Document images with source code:
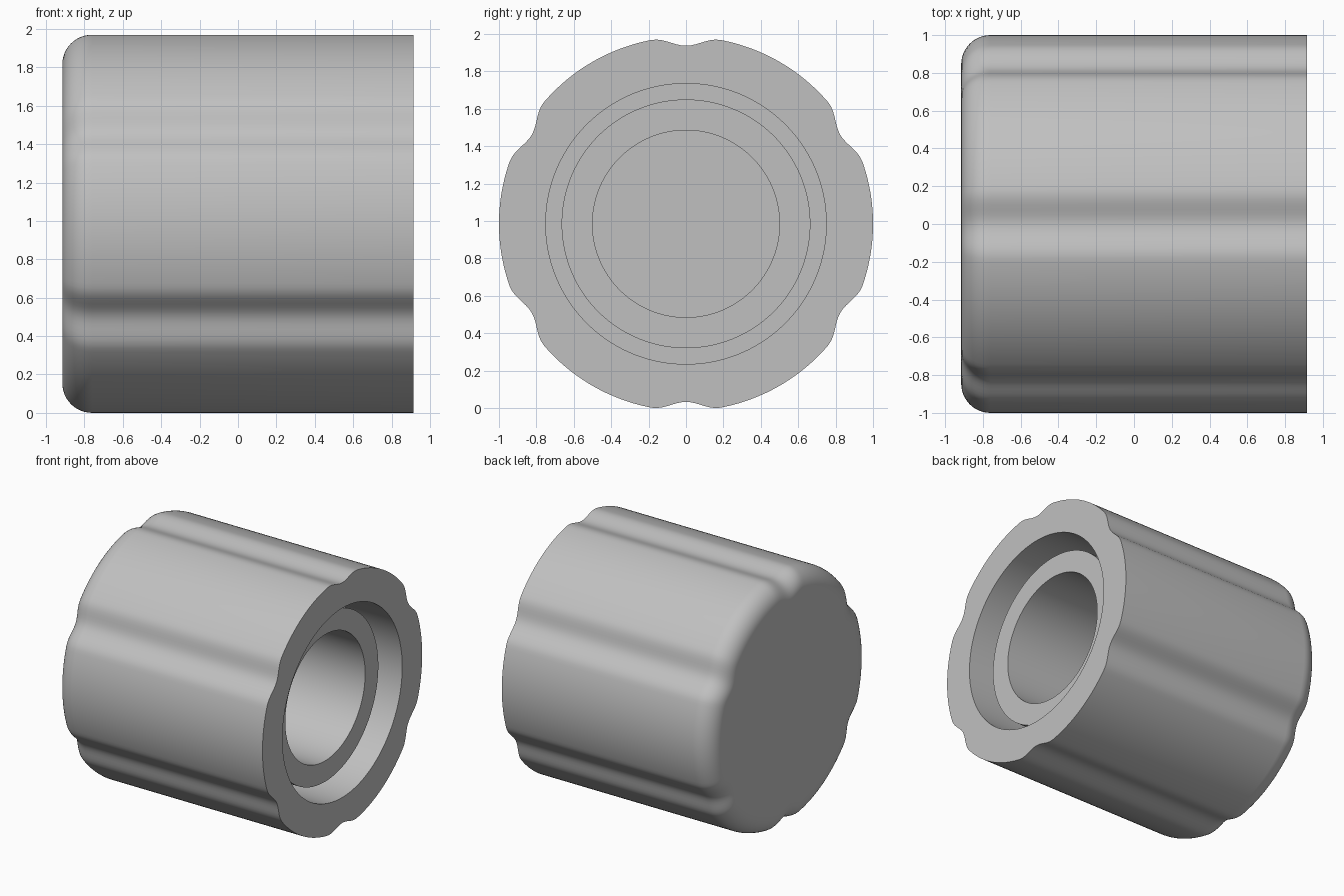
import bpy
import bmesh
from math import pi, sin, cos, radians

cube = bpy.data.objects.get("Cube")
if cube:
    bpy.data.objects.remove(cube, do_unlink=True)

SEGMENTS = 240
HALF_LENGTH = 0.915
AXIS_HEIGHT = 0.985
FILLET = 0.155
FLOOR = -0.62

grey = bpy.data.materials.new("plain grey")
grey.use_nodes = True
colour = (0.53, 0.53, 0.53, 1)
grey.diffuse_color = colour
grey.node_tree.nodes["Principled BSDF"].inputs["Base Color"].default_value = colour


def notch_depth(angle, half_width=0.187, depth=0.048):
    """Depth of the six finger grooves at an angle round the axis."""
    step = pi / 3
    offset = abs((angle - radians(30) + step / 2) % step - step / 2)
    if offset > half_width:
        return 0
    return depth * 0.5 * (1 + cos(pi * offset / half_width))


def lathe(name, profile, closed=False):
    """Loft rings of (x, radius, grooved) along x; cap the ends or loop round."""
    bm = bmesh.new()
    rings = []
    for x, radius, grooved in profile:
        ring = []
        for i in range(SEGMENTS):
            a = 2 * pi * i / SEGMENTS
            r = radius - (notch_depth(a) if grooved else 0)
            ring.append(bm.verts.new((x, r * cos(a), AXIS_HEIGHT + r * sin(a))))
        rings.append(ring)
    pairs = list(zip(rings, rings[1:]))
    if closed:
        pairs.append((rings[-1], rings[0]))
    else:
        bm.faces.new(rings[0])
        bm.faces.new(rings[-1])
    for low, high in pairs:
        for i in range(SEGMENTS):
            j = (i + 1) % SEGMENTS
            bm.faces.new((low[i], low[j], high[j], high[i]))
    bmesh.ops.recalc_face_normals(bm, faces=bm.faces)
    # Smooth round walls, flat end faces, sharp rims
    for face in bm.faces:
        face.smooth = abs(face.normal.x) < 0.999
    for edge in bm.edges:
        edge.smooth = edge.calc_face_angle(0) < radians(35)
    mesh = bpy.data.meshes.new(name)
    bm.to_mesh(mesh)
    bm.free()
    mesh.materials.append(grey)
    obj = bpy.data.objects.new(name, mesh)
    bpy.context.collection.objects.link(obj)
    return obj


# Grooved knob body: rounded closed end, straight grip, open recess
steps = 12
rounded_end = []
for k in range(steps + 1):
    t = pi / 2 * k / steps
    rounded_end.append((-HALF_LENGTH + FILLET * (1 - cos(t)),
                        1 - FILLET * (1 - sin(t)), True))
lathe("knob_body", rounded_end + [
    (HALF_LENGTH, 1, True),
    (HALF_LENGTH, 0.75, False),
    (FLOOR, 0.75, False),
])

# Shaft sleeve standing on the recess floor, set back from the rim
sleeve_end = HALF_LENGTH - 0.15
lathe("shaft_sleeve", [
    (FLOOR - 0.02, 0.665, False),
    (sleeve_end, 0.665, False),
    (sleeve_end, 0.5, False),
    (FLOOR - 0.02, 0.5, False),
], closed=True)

---

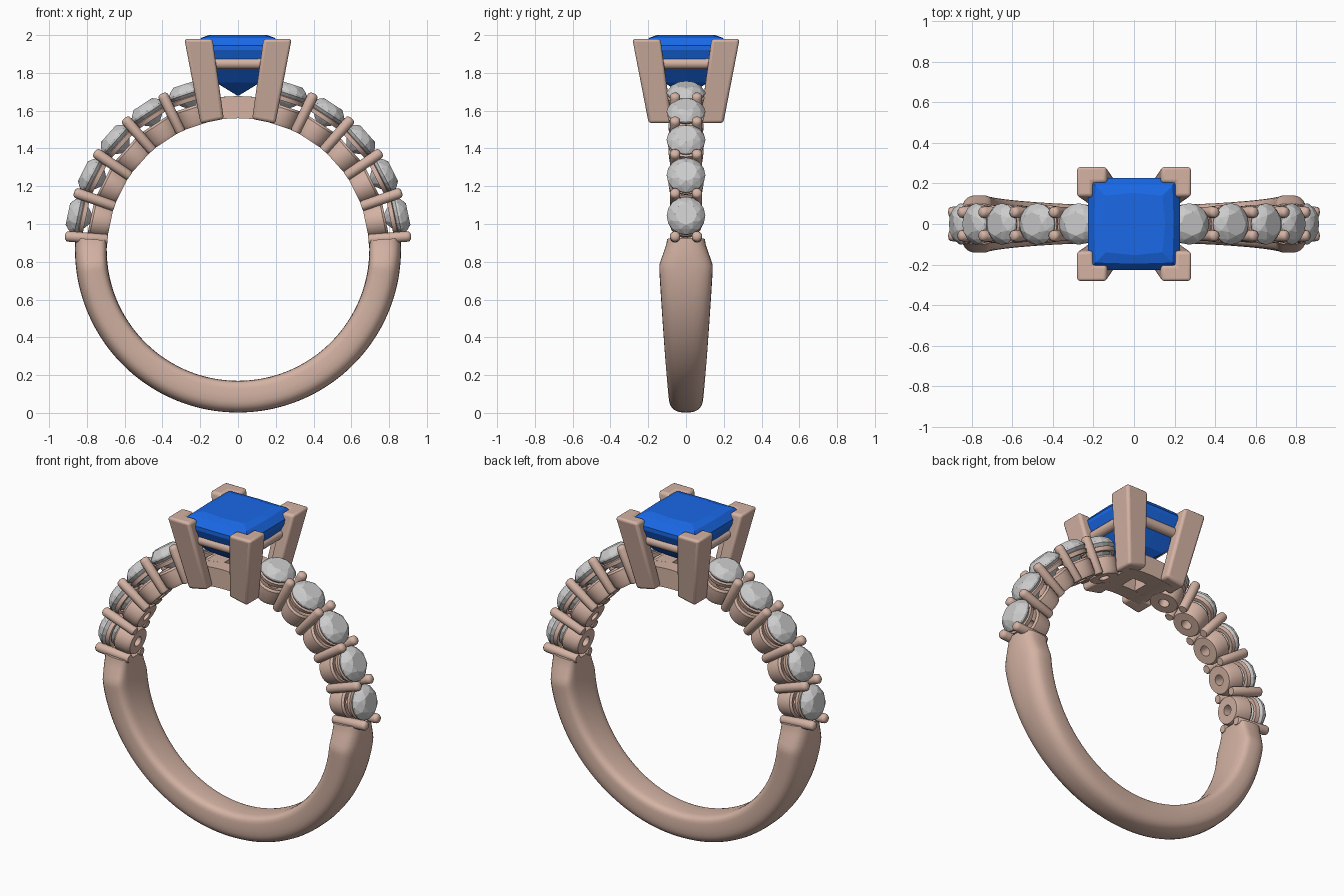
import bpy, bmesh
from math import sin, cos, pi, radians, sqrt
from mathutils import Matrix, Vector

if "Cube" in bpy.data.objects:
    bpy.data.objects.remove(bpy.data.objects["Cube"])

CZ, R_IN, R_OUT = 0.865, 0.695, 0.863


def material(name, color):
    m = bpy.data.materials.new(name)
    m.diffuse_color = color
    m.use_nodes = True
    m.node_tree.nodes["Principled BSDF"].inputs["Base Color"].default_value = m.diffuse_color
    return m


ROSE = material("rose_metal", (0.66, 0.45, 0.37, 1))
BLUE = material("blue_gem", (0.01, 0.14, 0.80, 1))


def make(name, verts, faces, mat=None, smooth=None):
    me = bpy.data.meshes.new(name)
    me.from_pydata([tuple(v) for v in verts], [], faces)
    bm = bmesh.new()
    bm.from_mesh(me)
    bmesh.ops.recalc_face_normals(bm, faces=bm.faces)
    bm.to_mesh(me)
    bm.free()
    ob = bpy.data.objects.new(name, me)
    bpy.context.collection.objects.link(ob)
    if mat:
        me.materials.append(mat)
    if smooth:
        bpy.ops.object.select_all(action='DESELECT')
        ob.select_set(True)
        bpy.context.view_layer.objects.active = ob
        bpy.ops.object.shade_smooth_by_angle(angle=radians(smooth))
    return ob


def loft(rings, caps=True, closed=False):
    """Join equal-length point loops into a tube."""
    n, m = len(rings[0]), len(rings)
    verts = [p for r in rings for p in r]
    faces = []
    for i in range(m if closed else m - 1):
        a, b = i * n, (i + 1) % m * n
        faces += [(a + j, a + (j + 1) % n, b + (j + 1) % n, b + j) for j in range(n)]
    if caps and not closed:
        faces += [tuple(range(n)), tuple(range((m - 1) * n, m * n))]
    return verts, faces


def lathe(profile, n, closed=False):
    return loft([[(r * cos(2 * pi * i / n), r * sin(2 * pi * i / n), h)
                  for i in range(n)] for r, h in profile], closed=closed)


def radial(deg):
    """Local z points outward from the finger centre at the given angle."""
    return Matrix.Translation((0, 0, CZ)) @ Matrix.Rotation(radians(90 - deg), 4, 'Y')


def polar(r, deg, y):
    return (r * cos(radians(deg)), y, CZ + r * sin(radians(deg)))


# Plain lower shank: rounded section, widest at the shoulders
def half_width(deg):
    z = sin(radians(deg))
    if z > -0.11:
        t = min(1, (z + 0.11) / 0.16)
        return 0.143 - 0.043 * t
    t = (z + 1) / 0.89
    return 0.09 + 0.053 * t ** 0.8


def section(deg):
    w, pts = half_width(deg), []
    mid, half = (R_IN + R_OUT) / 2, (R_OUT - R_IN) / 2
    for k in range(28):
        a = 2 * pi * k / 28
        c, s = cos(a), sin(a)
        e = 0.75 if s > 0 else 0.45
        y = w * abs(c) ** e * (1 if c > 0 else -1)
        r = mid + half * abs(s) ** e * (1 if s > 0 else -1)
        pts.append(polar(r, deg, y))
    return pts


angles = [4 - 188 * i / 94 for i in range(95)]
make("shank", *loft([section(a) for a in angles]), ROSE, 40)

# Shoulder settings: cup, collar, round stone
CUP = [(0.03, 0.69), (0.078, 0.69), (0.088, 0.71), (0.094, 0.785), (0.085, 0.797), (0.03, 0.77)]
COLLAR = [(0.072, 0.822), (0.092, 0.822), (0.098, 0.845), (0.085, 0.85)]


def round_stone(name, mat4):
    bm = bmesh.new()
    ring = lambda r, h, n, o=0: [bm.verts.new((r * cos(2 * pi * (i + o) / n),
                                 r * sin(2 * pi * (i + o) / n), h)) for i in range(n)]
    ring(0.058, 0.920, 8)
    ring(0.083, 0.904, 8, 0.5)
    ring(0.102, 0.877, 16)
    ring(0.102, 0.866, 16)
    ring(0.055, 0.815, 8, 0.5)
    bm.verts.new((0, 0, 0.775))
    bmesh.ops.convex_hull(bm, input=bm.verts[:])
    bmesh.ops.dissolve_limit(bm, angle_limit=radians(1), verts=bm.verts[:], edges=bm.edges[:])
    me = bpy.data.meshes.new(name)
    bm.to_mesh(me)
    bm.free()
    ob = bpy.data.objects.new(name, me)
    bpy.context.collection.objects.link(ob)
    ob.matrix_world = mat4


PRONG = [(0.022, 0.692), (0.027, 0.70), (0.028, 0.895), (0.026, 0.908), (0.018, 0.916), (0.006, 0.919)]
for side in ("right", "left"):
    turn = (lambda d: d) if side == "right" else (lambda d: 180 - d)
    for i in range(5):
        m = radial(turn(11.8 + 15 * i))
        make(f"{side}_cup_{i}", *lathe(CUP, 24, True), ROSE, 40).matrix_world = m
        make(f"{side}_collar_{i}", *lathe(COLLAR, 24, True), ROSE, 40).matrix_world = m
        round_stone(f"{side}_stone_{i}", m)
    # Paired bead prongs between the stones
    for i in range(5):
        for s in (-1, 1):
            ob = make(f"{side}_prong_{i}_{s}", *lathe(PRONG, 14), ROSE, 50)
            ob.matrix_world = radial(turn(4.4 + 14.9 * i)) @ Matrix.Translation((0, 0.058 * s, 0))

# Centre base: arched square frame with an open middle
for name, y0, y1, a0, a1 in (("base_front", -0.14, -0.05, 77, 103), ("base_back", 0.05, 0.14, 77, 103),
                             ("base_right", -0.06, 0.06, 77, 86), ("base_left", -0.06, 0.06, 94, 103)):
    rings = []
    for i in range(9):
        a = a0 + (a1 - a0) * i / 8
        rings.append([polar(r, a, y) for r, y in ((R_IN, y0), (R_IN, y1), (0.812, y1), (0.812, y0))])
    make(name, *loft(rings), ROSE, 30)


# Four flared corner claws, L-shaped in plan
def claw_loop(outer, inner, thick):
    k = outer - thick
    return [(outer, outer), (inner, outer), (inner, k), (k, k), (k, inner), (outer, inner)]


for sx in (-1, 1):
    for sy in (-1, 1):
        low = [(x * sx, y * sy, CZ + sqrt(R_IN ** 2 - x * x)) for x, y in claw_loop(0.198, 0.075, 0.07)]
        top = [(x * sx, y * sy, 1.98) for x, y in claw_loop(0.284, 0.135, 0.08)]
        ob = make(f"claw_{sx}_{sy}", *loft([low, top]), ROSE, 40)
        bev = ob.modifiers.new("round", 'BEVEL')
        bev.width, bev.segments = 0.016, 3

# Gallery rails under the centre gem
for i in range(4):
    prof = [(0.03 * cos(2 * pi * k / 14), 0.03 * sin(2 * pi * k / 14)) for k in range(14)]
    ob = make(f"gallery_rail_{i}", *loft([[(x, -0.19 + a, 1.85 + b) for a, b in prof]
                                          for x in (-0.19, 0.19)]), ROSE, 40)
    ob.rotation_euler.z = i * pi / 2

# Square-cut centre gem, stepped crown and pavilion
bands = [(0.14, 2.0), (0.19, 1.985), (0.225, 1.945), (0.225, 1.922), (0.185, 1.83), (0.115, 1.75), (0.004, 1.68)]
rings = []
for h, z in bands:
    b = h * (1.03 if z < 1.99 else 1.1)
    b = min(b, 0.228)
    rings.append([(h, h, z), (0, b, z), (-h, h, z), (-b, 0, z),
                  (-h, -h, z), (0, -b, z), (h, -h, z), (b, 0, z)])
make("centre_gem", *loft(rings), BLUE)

...

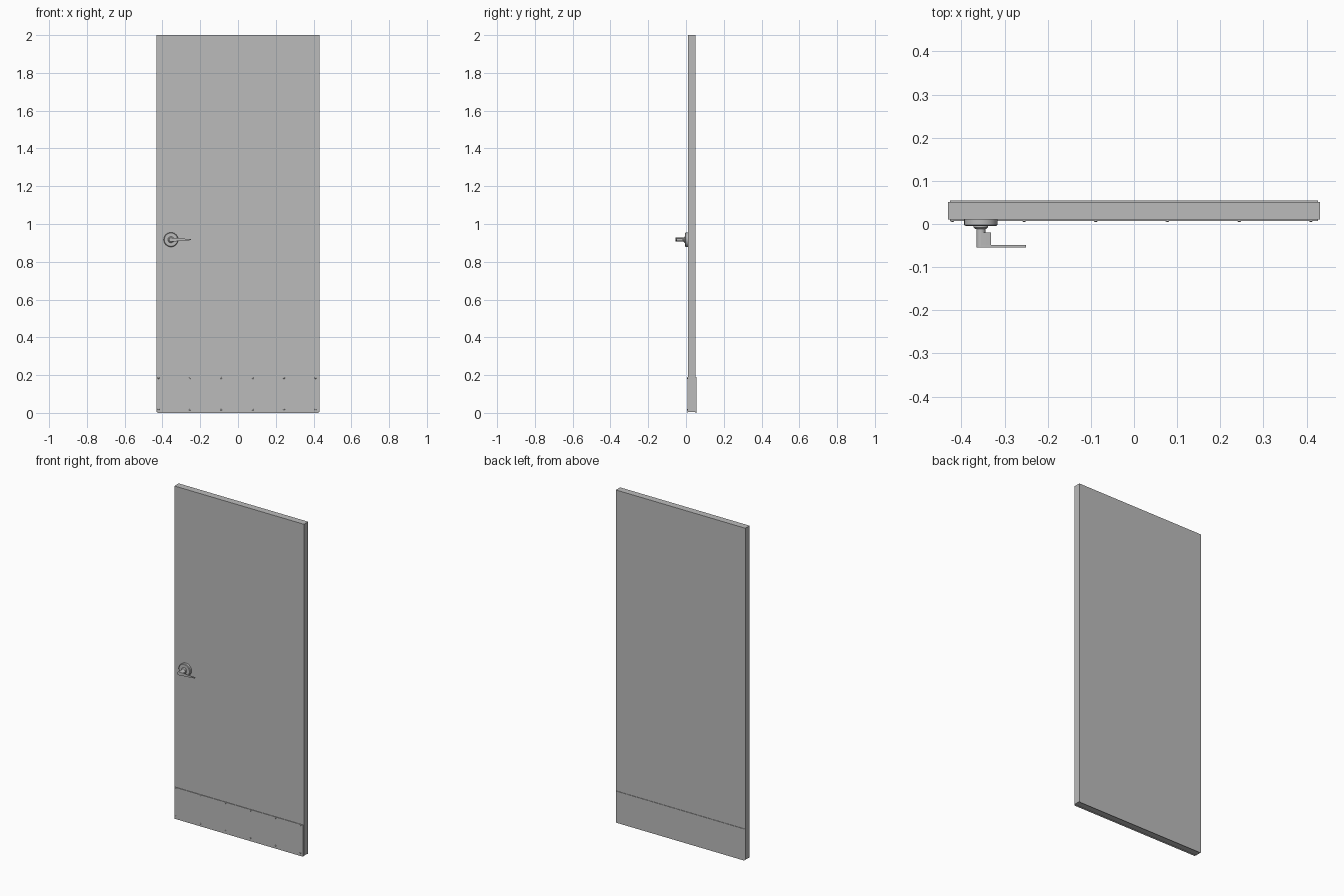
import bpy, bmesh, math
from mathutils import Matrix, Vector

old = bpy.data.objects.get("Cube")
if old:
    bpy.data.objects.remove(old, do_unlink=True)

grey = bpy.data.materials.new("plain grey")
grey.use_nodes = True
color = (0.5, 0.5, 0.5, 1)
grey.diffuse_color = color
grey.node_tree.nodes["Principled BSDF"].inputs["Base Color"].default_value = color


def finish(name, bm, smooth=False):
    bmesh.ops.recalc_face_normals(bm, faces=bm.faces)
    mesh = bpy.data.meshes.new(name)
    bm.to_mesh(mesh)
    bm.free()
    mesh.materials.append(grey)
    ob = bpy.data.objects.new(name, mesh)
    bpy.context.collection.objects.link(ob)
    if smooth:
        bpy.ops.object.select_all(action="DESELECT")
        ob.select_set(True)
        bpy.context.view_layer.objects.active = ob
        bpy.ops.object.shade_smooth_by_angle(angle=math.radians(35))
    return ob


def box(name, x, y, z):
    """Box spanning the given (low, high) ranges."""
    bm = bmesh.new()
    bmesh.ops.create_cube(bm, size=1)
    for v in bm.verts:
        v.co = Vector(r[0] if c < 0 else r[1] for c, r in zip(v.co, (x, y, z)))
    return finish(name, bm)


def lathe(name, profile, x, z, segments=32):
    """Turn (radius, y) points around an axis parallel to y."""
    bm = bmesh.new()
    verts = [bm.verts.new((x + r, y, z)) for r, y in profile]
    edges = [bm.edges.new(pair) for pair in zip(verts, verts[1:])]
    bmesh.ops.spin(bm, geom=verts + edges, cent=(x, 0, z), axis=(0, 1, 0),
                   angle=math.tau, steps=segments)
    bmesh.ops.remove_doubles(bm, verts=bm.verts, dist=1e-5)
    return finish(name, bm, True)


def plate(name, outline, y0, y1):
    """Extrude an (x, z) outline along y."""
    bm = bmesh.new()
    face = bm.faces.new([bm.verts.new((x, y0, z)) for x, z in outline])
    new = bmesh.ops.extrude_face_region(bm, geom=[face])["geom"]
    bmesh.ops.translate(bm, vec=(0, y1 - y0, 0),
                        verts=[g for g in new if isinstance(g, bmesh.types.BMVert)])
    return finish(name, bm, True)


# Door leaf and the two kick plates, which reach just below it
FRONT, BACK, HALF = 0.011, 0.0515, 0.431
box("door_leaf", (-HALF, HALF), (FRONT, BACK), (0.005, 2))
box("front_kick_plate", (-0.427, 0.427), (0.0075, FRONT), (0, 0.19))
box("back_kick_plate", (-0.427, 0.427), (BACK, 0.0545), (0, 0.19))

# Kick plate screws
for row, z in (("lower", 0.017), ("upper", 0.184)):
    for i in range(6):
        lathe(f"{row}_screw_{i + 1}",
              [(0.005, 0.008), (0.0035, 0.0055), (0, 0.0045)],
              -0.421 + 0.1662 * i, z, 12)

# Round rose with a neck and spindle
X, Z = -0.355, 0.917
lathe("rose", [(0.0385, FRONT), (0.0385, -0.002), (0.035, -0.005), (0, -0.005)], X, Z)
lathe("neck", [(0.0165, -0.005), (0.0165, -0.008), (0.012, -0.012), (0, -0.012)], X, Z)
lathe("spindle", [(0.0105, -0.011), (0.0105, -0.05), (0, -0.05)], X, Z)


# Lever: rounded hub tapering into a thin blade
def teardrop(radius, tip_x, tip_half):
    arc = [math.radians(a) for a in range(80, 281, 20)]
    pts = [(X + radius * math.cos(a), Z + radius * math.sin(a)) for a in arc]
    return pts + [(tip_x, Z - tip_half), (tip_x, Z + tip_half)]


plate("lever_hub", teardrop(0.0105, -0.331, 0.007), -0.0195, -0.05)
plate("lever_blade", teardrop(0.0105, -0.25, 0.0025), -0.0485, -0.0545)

**YOUR GOAL**
How many lines in the entries above include the string "import"? Answer with the number only.

**EXERCISE OUTPUT**
8